• **Task**: Where does the word "angle" show up in the records? Copy every line that holds it.

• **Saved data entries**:
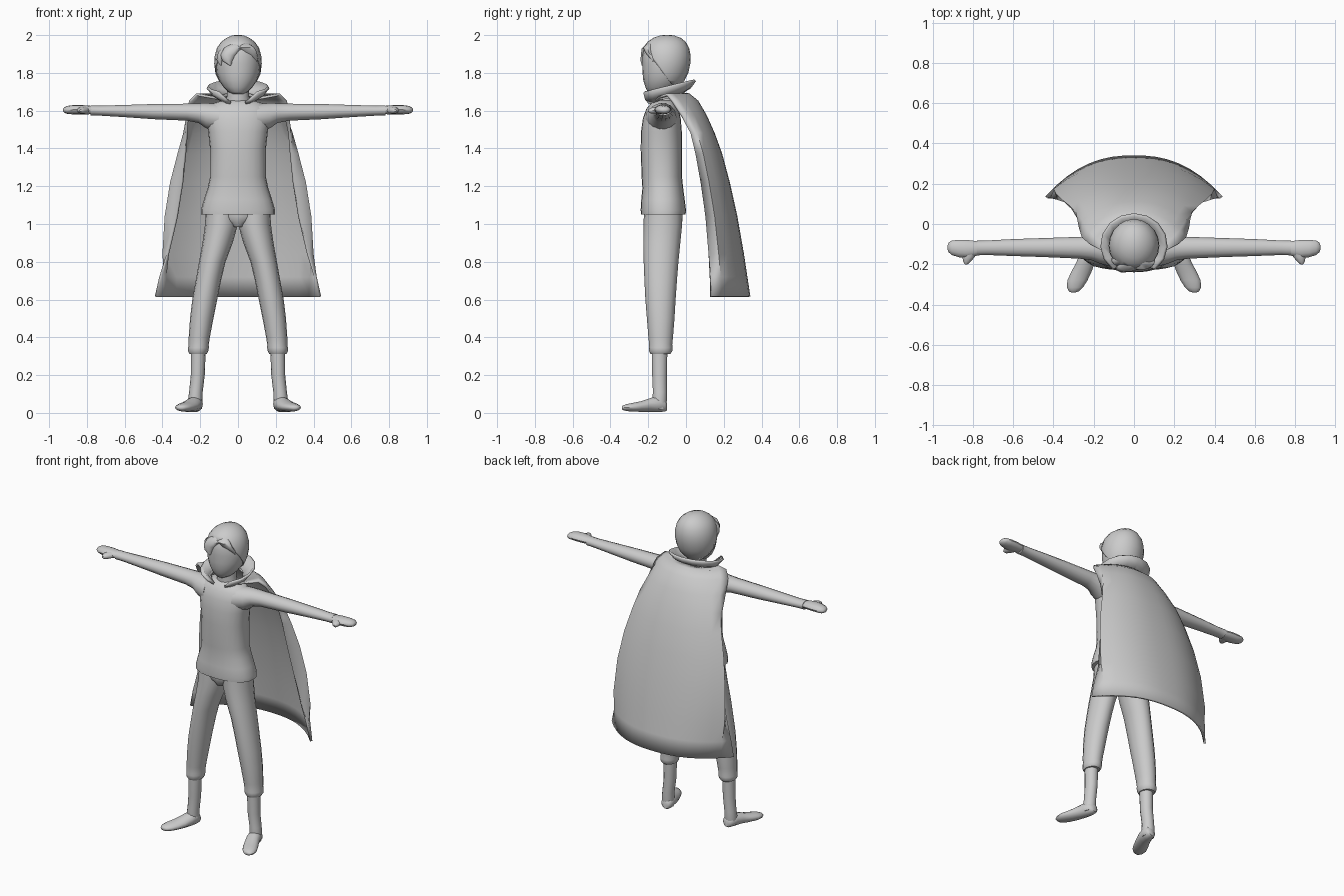
import bpy, bmesh
from math import sin, cos, pi, radians, copysign
from mathutils import Vector


def finish(name, bm, mirror=False, thick=0.0, offset=0.0, angle=45):
    bmesh.ops.recalc_face_normals(bm, faces=bm.faces)
    me = bpy.data.meshes.new(name)
    bm.to_mesh(me)
    bm.free()
    ob = bpy.data.objects.new(name, me)
    bpy.context.collection.objects.link(ob)
    if thick:
        m = ob.modifiers.new("thickness", 'SOLIDIFY')
        m.thickness, m.offset = thick, offset
    if mirror:
        m = ob.modifiers.new("mirror", 'MIRROR')
        m.use_mirror_merge = False
    bpy.ops.object.select_all(action='DESELECT')
    ob.select_set(True)
    bpy.context.view_layer.objects.active = ob
    bpy.ops.object.shade_smooth_by_angle(angle=radians(angle))
    return ob


def loft_bm(rings, axis='Z', n=18, power=2.0):
    """Rings are (x, y, z, radius a, radius b); the section lies across the axis."""
    bm = bmesh.new()
    loops = []
    for x, y, z, a, b in rings:
        loop = []
        for i in range(n):
            t = 2 * pi * i / n
            u = a * copysign(abs(cos(t)) ** (2 / power), cos(t))
            v = b * copysign(abs(sin(t)) ** (2 / power), sin(t))
            d = {'Z': (u, v, 0), 'X': (0, u, v), 'Y': (u, 0, v)}[axis]
            loop.append(bm.verts.new((x + d[0], y + d[1], z + d[2])))
        loops.append(loop)
    for p, q in zip(loops, loops[1:]):
        for i in range(n):
            j = (i + 1) % n
            bm.faces.new((p[i], p[j], q[j], q[i]))
    bm.faces.new(loops[0])
    bm.faces.new(loops[-1])
    return bm


def sheet_bm(rows):
    bm = bmesh.new()
    vs = [[bm.verts.new(p) for p in row] for row in rows]
    for p, q in zip(vs, vs[1:]):
        for i in range(len(p) - 1):
            bm.faces.new((p[i], p[i + 1], q[i + 1], q[i]))
    return bm


# shirt body with flared hem
finish("shirt", loft_bm([
    (0, -.12, 1.05, .196, .118), (0, -.12, 1.075, .196, .12), (0, -.122, 1.13, .180, .115),
    (0, -.123, 1.19, .160, .108), (0, -.128, 1.25, .148, .107), (0, -.13, 1.40, .148, .11),
    (0, -.13, 1.49, .158, .108), (0, -.128, 1.56, .17, .10), (0, -.125, 1.61, .165, .085),
    (0, -.12, 1.64, .13, .065), (0, -.115, 1.655, .07, .05)], n=24, power=2.3))

# sleeves
finish("sleeve", loft_bm([
    (.10, -.13, 1.56, .085, .078), (.17, -.125, 1.574, .072, .068), (.21, -.12, 1.587, .06, .053),
    (.27, -.118, 1.592, .054, .046), (.45, -.117, 1.595, .047, .041), (.60, -.117, 1.598, .042, .033),
    (.73, -.118, 1.600, .036, .027), (.765, -.119, 1.601, .036, .027), (.78, -.119, 1.601, .037, .028)],
    'X', 14), mirror=True)

# mitten hands and thumbs
finish("hand", loft_bm([
    (.76, -.12, 1.603, .03, .02), (.79, -.122, 1.604, .038, .023), (.83, -.124, 1.605, .045, .025),
    (.87, -.122, 1.605, .043, .025), (.905, -.118, 1.604, .036, .021), (.921, -.116, 1.603, .024, .013),
    (.926, -.116, 1.603, .01, .006)], 'X', 12), mirror=True)
finish("thumb", loft_bm([
    (.81, -.125, 1.604, .04, .021), (.822, -.165, 1.602, .03, .019),
    (.83, -.188, 1.60, .018, .015), (.833, -.20, 1.60, .007, .006)], 'Y', 10), mirror=True)

# trousers
finish("trouser_hips", loft_bm([
    (0, -.122, 1.12, .165, .10), (0, -.122, 1.04, .15, .10),
    (0, -.123, 1.01, .07, .092), (0, -.123, .985, .035, .075)], n=20))
finish("trouser_leg", loft_bm([
    (.083, -.121, 1.09, .088, .102), (.087, -.122, 1.0, .087, .102), (.108, -.128, .90, .08, .098),
    (.136, -.132, .80, .070, .092), (.157, -.134, .70, .067, .086), (.176, -.135, .60, .066, .08),
    (.192, -.134, .50, .062, .073), (.205, -.134, .40, .056, .065), (.208, -.134, .36, .053, .061),
    (.209, -.134, .345, .055, .063), (.211, -.134, .325, .053, .061), (.211, -.135, .312, .045, .052)],
    n=16), mirror=True)

# shins and feet
finish("shin", loft_bm([
    (.21, -.14, .36, .040, .043), (.213, -.14, .20, .037, .040), (.223, -.138, .11, .036, .038),
    (.226, -.14, .07, .038, .04), (.226, -.14, .02, .035, .035)], n=14), mirror=True)
finish("foot", loft_bm([
    (.22, -.10, .033, .018, .02), (.222, -.112, .04, .034, .034), (.228, -.15, .046, .042, .043),
    (.24, -.19, .042, .046, .037), (.260, -.235, .034, .050, .029), (.281, -.28, .03, .050, .024),
    (.293, -.315, .028, .040, .019), (.299, -.335, .027, .024, .012), (.301, -.34, .027, .01, .006)],
    'Y', 14), mirror=True)

# neck and head
finish("neck", loft_bm([(0, -.11, 1.62, .07, .06), (0, -.115, 1.68, .058, .055),
                        (0, -.115, 1.76, .058, .06)], n=16))
head = [(0, -.155, 1.688, .028, .035), (0, -.143, 1.70, .052, .06), (0, -.13, 1.725, .078, .085),
        (0, -.12, 1.76, .100, .106), (0, -.112, 1.80, .114, .118), (0, -.107, 1.85, .120, .124),
        (0, -.106, 1.89, .117, .125), (0, -.105, 1.93, .106, .116), (0, -.103, 1.96, .085, .097),
        (0, -.10, 1.98, .058, .070), (0, -.10, 1.992, .03, .036), (0, -.10, 1.995, .008, .01)]
finish("head", loft_bm(head, n=20))

# hair shell: head shape cut along a slanted hairline
bm = loft_bm(head, n=20)
bmesh.ops.bisect_plane(bm, geom=bm.verts[:] + bm.edges[:] + bm.faces[:],
                       plane_co=Vector((0, -.075, 1.74)), plane_no=Vector((0, -.17, -.125)),
                       clear_outer=True)
finish("hair", bm, thick=.006, offset=1)

# fringe locks
locks = [
    [(.0, -.18, 1.962, .03, .02), (-.025, -.210, 1.93, .05, .026), (-.05, -.216, 1.895, .042, .024),
     (-.056, -.222, 1.865, .028, .02), (-.042, -.23, 1.84, .005, .005)],
    [(-.04, -.17, 1.95, .03, .02), (-.075, -.185, 1.91, .03, .026), (-.095, -.178, 1.87, .018, .022),
     (-.092, -.185, 1.84, .004, .005)],
    [(.02, -.18, 1.96, .03, .02), (.035, -.203, 1.935, .052, .025), (.055, -.198, 1.91, .045, .02),
     (.085, -.182, 1.885, .02, .016), (.10, -.17, 1.86, .004, .005)]]
for i, lock in enumerate(locks):
    finish(f"fringe_lock_{i + 1}", loft_bm(lock, n=10))

# stand-up collar: the upper edge parts widely at the front, forming lapel points
ts = [i / 6 - 1 for i in range(13)]


def collar_row(reach, r, ry, y, z, dz):
    return [(r * sin(t * reach), y + ry * cos(t * reach), z + dz * cos(t * reach)) for t in ts]


finish("collar", sheet_bm([
    collar_row(2.75, .10, .09, -.11, 1.668, .03),
    collar_row(2.62, .133, .125, -.105, 1.69, .033),
    collar_row(2.45, .162, .153, -.105, 1.725, .036)]), thick=.014)

# cape: neckline row, then rows of (centre y, centre z, widest x, edge y, edge tuck)
us = [i / 8 - 1 for i in range(17)]
rows = [[(.10 * sin(u * 2.6), -.11 + .09 * cos(u * 2.6), 1.69 - .035 * abs(u)) for u in us]]
for yc, z, xw, ye, tuck in [
        (.015, 1.685, .22, -.10, 0), (.06, 1.648, .255, -.07, 0), (.105, 1.57, .28, -.02, .012),
        (.145, 1.48, .303, .025, .03), (.185, 1.37, .325, .055, .045), (.225, 1.22, .354, .083, .06),
        (.265, 1.04, .383, .108, .06), (.30, .84, .412, .122, .04),
        (.318, .72, .425, .128, .015), (.334, .615, .435, .132, 0)]:
    row = []
    for u in us:
        x = xw * min(1, abs(u) * (1 + 2.3 * tuck)) - (tuck if abs(u) == 1 else 0)
        row.append((copysign(x, u), yc + (ye - yc) * abs(u) ** 2.4, z))
    rows.append(row)
finish("cape", sheet_bm(rows), thick=.014, angle=50)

• **Task answer**:
def finish(name, bm, mirror=False, thick=0.0, offset=0.0, angle=45):
    bpy.ops.object.shade_smooth_by_angle(angle=radians(angle))
finish("cape", sheet_bm(rows), thick=.014, angle=50)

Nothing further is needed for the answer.